+	</ul>
+</ul>
+
+<ul>
+	<li>Referral scenario</li>
+	<ul>
+		<li>Site refers queries about provenance in terms of pointers to another site’s provenance facilities</li>
+	</ul>
+</ul>
+
+<ul>
+	<li>Repeated queries scenario</li>
+	<ul>
+		<li>Service repeatedly queries a site, wants provenance for all the answers</li>
+		<li>This is similar to PROV WG example, where user follows provenance record, asking follow-up questions based on previous answers</li>
+	</ul>
+</ul>
+
+<ul>
+	<li>Versioning scenario</li>
+	<ul>
+		<li>User retrieves a dataset, then wants to see its provenance, but the dataset has been updated in the original site (its provenance as well)</li>
+	</ul>
+</ul>
+
+<ul>
+	<li>Dynamic scenario</li>
+	<ul>

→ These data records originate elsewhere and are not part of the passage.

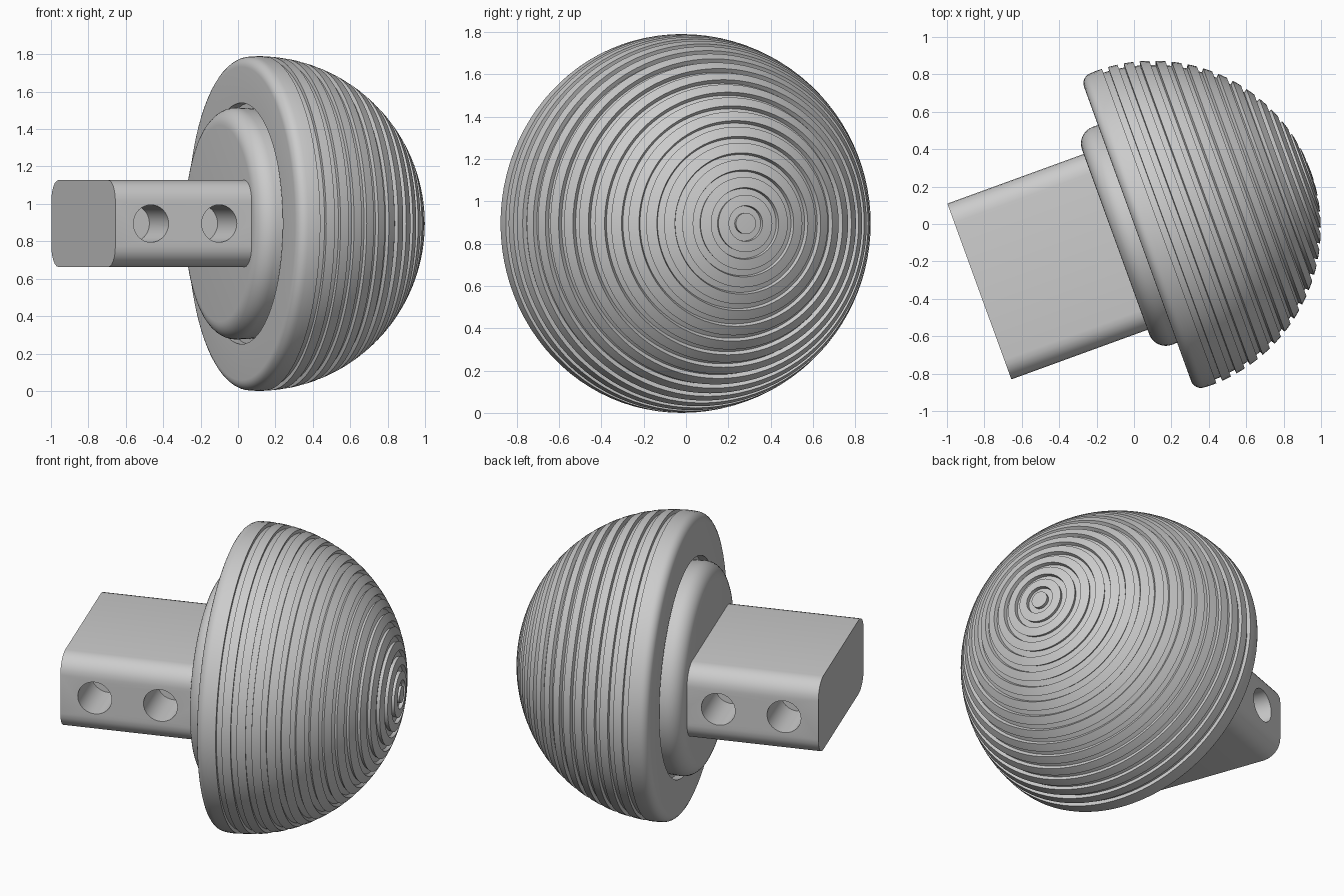
import bpy, bmesh
from math import sin, cos, pi, radians, acos
from mathutils import Matrix, Vector

if "Cube" in bpy.data.objects:
    bpy.data.objects.remove(bpy.data.objects["Cube"])

# Tilted part frame: local x is the dome axis, local y the shank width
FRAME = Matrix.Translation((0.019, -0.053, 0.895)) @ Matrix.Rotation(radians(20), 4, 'Z')


def finish(bm, name):
    bmesh.ops.recalc_face_normals(bm, faces=bm.faces)
    me = bpy.data.meshes.new(name)
    bm.to_mesh(me)
    bm.free()
    ob = bpy.data.objects.new(name, me)
    ob.matrix_world = FRAME
    bpy.context.collection.objects.link(ob)
    return ob


def activate(ob):
    bpy.ops.object.select_all(action='DESELECT')
    ob.select_set(True)
    bpy.context.view_layer.objects.active = ob


def smooth(ob):
    activate(ob)
    bpy.ops.object.shade_smooth_by_angle(angle=radians(30))


def lathe(profile, name, seg=96):
    """Revolve (x, radius) points about local x; both ends lie on the axis."""
    bm = bmesh.new()
    rings = []
    for x, r in profile:
        if r < 1e-6:
            rings.append([bm.verts.new((x, 0, 0))])
        else:
            rings.append([bm.verts.new((x, r * cos(2 * pi * i / seg), r * sin(2 * pi * i / seg)))
                          for i in range(seg)])
    for a, b in zip(rings, rings[1:]):
        for i in range(seg):
            j = (i + 1) % seg
            if len(a) == 1:
                bm.faces.new((a[0], b[i], b[j]))
            elif len(b) == 1:
                bm.faces.new((a[i], b[0], a[j]))
            else:
                bm.faces.new((a[i], b[i], b[j], a[j]))
    ob = finish(bm, name)
    smooth(ob)
    return ob


def arc(cx, cr, rad, a0, a1, n):
    return [(cx + rad * cos(a0 + (a1 - a0) * i / n), cr + rad * sin(a0 + (a1 - a0) * i / n))
            for i in range(n + 1)]


# Ribbed dome with concentric grooves, rounded rim and a recess behind
R, CX, DEPTH, PITCH, HALF = 0.895, 0.09, 0.022, 5.5, 1.1


def polar(radius, deg):
    return (CX + radius * cos(radians(deg)), radius * sin(radians(deg)))


dome = [(CX + R, 0)]
for k in range(16):
    c = 4.3 + PITCH * k
    if k:
        dome.append(polar(R, c - PITCH / 2))
    dome += [polar(R, c - HALF), polar(R - DEPTH, c - HALF),
             polar(R - DEPTH, c + HALF), polar(R, c + HALF)]
dome.append(polar(R, 90))
dome += arc(0.055, 0.838, 0.055, pi / 2, pi, 6)
dome += [(0.0, 0.645), (0.05, 0.645), (0.05, 0)]
lathe(dome, "ribbed_dome")

# Rounded collar between dome and shank
collar = [(0.07, 0), (0.07, 0.615)] + arc(-0.03, 0.525, 0.095, pi / 2, pi, 8) + [(-0.125, 0)]
lathe(collar, "collar")

# Rounded rectangular shank
bm = bmesh.new()
W, H, C = 0.50, 0.232, 0.11
pts = []
for q, (sy, sz) in enumerate(((1, 1), (-1, 1), (-1, -1), (1, -1))):
    pts += arc(sy * (W - C), sz * (H - C), C, q * pi / 2, (q + 1) * pi / 2, 6)
ends = [[bm.verts.new((x, y, z)) for y, z in pts] for x in (-0.9, 0.02)]
for i in range(len(pts)):
    j = (i + 1) % len(pts)
    bm.faces.new((ends[0][i], ends[0][j], ends[1][j], ends[1][i]))
for e in ends:
    bm.faces.new(e)
shank = finish(bm, "shank")

# Two round holes drilled into each narrow side
bm = bmesh.new()
for x in (-0.697, -0.309):
    for side in (-1, 1):
        m = Matrix.Translation((x, side * 0.4, 0)) @ Matrix.Rotation(pi / 2, 4, 'X')
        bmesh.ops.create_cone(bm, cap_ends=True, segments=32, radius1=0.1, radius2=0.1,
                              depth=0.4, matrix=m)
cutter = finish(bm, "hole_cutter")
cutter.hide_render = True
mod = shank.modifiers.new("holes", 'BOOLEAN')
mod.operation = 'DIFFERENCE'
mod.solver = 'EXACT'
mod.object = cutter
activate(shank)
bpy.ops.object.modifier_apply(modifier="holes")
bpy.data.objects.remove(cutter)
smooth(shank)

+		<li>User retrieves a resource that is dynamically created</li>
+	</ul>
+</ul>
+</section>
+
+
+
+</section> <!-- Pragmatic Provenance >> -->
+
 
 <!--    Epilogue: The Social Contract of a Linked Open Data Publisher   -->
 <!-- Note to Editors: This section is not part of our charter and probably will be folded into another section.  Yet to be determined. -->
--- a/bp/local-style.css	Fri Mar 09 09:39:11 2012 +0000
+++ b/bp/local-style.css	Fri Mar 09 09:40:22 2012 +0000
@@ -61,7 +61,7 @@
 
 .highlight {
 border: 3px solid #005a9c;
-margin: 5 5 5 20px;
+margin: 5px 25px 0 25px;
 padding: 10px;
 }